**BRIEF:**
Exactly reproduce the lines from the top of the entries below through the line containing "grey.diffuse_color = (0.5, 0.5, 0.5, 1)", with both ends included.

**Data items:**

**********

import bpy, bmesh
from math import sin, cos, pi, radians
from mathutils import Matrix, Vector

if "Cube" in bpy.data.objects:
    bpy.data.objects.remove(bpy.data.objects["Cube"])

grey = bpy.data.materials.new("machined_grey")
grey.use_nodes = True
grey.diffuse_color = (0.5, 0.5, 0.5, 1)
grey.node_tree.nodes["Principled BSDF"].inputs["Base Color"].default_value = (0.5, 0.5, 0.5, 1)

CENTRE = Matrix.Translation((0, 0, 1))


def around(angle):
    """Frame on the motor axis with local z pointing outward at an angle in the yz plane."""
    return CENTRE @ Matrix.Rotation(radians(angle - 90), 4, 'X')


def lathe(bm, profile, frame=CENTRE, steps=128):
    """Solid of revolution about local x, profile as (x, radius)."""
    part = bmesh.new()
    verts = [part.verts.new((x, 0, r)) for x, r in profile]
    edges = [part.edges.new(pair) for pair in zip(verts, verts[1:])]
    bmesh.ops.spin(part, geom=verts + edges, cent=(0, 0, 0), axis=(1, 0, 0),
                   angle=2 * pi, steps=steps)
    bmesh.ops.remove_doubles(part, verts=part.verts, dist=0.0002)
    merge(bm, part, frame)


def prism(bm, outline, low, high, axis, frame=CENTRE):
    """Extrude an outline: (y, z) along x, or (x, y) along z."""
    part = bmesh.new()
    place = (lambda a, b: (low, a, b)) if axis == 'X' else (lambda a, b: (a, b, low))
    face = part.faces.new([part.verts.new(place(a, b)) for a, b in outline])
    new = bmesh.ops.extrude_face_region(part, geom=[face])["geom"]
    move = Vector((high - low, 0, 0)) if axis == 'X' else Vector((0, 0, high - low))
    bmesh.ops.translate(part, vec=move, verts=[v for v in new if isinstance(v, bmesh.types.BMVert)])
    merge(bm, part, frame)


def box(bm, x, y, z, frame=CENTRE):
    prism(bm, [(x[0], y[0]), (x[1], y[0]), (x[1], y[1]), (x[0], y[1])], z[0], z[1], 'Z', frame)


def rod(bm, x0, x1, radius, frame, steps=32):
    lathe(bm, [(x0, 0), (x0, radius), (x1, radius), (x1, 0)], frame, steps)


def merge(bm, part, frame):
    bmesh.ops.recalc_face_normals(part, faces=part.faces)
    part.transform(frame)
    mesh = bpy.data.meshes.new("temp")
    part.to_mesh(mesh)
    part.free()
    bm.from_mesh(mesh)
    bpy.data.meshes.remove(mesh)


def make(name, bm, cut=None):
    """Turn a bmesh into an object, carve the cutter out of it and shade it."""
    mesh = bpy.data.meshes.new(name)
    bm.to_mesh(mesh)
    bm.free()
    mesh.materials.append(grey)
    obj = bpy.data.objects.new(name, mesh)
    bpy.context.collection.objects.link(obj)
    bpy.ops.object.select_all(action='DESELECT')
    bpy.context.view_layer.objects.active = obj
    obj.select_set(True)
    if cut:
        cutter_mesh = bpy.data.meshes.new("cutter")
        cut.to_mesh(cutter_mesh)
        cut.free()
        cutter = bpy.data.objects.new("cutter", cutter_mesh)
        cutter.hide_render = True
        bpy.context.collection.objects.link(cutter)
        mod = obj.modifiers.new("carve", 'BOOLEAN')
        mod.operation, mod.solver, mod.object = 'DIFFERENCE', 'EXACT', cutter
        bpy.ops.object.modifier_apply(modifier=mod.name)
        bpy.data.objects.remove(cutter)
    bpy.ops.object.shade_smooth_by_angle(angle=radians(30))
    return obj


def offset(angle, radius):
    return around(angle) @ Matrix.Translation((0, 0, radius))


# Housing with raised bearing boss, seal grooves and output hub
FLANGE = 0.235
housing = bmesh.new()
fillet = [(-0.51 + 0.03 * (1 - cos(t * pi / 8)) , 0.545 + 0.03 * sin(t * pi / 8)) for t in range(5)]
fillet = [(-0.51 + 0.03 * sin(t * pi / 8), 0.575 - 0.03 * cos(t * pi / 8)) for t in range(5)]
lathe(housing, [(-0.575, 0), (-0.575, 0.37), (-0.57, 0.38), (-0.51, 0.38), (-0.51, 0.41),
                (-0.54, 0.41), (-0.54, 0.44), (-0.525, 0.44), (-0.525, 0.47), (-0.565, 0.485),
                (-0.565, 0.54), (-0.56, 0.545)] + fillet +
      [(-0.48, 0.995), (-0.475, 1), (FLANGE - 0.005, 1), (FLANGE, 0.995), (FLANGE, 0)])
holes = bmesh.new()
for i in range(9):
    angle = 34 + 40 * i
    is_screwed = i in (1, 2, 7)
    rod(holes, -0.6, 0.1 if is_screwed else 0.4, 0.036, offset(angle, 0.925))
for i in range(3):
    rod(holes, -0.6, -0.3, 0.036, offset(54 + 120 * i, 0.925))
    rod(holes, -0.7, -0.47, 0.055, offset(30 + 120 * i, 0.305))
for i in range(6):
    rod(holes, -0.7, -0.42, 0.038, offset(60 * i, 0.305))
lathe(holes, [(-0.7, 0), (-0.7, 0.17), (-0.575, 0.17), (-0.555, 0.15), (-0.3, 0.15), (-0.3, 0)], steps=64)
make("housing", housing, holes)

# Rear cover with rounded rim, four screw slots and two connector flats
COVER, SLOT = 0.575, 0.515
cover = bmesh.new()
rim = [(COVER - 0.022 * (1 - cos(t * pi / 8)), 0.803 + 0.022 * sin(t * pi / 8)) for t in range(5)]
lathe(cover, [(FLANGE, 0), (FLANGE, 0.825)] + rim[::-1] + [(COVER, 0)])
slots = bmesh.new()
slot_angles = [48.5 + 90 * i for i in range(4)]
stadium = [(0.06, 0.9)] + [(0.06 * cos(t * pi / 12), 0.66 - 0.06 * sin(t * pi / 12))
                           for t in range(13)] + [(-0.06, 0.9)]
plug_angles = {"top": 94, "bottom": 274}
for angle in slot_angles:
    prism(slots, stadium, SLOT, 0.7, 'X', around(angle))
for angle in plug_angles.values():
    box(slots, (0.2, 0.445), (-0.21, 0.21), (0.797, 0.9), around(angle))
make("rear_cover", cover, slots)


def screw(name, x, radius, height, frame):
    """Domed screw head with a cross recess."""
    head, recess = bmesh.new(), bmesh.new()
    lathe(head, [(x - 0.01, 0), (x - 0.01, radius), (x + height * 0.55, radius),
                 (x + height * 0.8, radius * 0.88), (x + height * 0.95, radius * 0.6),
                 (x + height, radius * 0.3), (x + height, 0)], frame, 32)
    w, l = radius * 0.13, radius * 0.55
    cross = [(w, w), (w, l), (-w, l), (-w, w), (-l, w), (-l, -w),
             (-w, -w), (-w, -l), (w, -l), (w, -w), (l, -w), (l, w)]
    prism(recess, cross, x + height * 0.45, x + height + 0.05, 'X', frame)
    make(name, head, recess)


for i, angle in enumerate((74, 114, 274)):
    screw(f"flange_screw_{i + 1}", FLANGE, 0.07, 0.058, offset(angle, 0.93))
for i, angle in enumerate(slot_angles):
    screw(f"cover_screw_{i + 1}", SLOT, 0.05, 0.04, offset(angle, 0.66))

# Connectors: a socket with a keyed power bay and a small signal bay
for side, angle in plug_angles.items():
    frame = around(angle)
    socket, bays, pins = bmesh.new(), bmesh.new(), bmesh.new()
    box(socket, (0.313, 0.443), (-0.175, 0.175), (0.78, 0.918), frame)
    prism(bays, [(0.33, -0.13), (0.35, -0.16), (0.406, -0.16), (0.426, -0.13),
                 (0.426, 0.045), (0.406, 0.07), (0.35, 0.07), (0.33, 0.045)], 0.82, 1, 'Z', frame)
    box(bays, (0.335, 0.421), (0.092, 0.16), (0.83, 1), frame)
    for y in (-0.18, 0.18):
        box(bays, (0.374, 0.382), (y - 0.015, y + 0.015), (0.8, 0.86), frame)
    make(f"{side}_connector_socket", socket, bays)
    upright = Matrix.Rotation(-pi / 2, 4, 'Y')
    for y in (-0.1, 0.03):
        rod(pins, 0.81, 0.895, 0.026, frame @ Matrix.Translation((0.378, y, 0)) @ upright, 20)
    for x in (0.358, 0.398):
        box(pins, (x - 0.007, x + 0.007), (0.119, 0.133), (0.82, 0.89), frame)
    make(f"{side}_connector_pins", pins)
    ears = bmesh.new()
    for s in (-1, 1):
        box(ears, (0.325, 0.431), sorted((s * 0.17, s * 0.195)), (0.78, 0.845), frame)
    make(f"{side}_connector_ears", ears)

**********

**FINISHED TASK:**
import bpy, bmesh
from math import sin, cos, pi, radians
from mathutils import Matrix, Vector

if "Cube" in bpy.data.objects:
    bpy.data.objects.remove(bpy.data.objects["Cube"])

grey = bpy.data.materials.new("machined_grey")
grey.use_nodes = True
grey.diffuse_color = (0.5, 0.5, 0.5, 1)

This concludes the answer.